And one of the most gratifying blessings God has bestowed on me? Sometimes men and women come up to me after they’ve attended my seminars and share tearfully that God spoke through me and helped change their lives and the lives of their families for the better. I can’t tell you what that feels like, except that it has to be a tiny glimpse of heaven. It fills my heart to bursting.
I enjoy all of these blessings because I overcame my initial fear and reluctance to try something that made me uncomfortable. I swallowed hard and chose to become a better husband and father and a godly man—a man who seeks God’s strength to live a life of significance, helping others by sharing God’s grace in a nonthreatening manner. God used my pitiful efforts for great good. He has since used my mustard seed of faith to accomplish more than I will probably ever know.
Be a bold, authentic dad, and step out in faith. God is anxious to use you and your son mightily.

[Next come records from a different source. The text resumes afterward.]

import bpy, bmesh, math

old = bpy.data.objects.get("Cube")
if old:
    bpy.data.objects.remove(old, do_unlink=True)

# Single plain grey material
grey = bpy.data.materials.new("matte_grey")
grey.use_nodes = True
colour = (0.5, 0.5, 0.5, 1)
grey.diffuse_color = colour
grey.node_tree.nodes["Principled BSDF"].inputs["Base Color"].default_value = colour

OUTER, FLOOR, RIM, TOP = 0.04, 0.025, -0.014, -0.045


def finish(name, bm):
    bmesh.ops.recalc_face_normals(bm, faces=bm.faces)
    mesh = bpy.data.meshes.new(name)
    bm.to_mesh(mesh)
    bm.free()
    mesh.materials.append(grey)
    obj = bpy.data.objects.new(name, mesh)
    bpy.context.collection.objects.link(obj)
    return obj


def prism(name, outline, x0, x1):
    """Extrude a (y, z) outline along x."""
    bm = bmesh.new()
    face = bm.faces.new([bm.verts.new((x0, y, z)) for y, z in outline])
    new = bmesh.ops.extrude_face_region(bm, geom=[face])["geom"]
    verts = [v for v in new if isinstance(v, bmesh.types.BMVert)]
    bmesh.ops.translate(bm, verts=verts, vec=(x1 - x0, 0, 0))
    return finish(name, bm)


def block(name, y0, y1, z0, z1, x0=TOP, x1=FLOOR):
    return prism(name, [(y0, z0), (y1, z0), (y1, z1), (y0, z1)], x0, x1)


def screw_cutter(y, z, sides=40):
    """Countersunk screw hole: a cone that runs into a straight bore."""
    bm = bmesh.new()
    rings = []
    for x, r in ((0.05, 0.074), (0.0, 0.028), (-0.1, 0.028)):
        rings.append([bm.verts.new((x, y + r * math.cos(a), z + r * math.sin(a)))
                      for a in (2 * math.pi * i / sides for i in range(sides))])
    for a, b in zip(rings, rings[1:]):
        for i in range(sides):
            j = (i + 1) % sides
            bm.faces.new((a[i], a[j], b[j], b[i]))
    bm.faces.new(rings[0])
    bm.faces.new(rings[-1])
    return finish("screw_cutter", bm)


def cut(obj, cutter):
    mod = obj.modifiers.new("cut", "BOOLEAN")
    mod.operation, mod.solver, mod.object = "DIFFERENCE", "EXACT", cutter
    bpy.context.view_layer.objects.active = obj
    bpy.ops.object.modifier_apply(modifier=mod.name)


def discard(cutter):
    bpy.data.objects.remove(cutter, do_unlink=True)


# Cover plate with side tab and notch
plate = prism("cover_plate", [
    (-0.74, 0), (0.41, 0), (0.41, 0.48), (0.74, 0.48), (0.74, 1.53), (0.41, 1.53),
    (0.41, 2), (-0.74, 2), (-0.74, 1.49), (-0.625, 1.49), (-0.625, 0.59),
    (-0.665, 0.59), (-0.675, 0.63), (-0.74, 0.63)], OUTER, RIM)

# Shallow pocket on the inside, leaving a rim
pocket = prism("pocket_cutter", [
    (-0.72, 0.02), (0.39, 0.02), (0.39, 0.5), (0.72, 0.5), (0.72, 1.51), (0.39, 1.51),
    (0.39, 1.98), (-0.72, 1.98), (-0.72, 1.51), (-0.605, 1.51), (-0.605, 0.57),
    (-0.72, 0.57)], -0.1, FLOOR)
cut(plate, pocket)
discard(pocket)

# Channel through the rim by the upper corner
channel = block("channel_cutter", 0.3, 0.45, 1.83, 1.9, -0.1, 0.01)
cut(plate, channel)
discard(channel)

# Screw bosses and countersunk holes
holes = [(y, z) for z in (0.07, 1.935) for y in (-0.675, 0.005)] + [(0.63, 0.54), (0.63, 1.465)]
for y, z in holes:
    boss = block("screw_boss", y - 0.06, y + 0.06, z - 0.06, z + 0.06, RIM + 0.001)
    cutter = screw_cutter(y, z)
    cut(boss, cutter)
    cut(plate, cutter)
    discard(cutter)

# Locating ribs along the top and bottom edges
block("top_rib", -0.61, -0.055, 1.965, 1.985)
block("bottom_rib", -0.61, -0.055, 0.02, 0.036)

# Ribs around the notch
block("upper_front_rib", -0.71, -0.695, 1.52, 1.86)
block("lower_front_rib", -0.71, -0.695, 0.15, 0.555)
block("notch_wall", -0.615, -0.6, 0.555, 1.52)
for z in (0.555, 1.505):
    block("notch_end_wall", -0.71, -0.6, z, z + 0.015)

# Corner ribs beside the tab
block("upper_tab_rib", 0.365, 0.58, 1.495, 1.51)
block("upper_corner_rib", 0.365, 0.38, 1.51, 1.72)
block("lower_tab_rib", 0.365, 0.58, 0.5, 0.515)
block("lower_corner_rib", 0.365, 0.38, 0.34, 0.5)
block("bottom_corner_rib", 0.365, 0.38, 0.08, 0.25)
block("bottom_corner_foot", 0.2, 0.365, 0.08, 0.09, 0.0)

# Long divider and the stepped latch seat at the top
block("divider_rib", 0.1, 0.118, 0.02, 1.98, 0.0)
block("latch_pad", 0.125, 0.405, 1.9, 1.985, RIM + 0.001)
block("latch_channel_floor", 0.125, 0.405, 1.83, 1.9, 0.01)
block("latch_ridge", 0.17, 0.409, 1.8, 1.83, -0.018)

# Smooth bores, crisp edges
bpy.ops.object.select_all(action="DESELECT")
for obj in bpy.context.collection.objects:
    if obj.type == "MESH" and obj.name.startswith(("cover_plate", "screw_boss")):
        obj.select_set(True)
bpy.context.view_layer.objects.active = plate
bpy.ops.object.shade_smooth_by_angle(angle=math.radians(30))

Questions for Reflection and Discussion
1. In what ways has God endowed you with power, as a man and a father, to impact other people’s lives?
2. In what ways are you fulfilling your role as a spiritual mentor to your wife and children? In what areas do you feel you could improve? If you have enough courage to hear the answer, discuss this question with your wife.
3. Think about what your father was like. Talk to your son about your relationship with your father when you were growing up. If you did not have a father, tell your son about the things you missed by not having a dad.
4. Talk to your son about the responsibilities of fathers. Talk about the rewards that come when a father fulfills his God-given role and the consequences when he doesn’t.
Excerpted from Better Dads, Stronger Sons by Rick Johnson. To read Part 2 of this 4-part series on Christian Fathering: The Power of Fathers.
Rick Johnson is the founder of Better Dads, a fathering skills program designed to equip men to be more engaged in the lives of their children. Rick develops and delivers father training workshops for businesses, churches, schools, and other organizations across the Northwest. He previously authored That's My Son: How Moms Can Influence Boys to Become Men of Character. Rick, his wife Suzanne, and their two children live in Gresham, Oregon.
Used with permission of Revell, a division of Baker Publishing Group.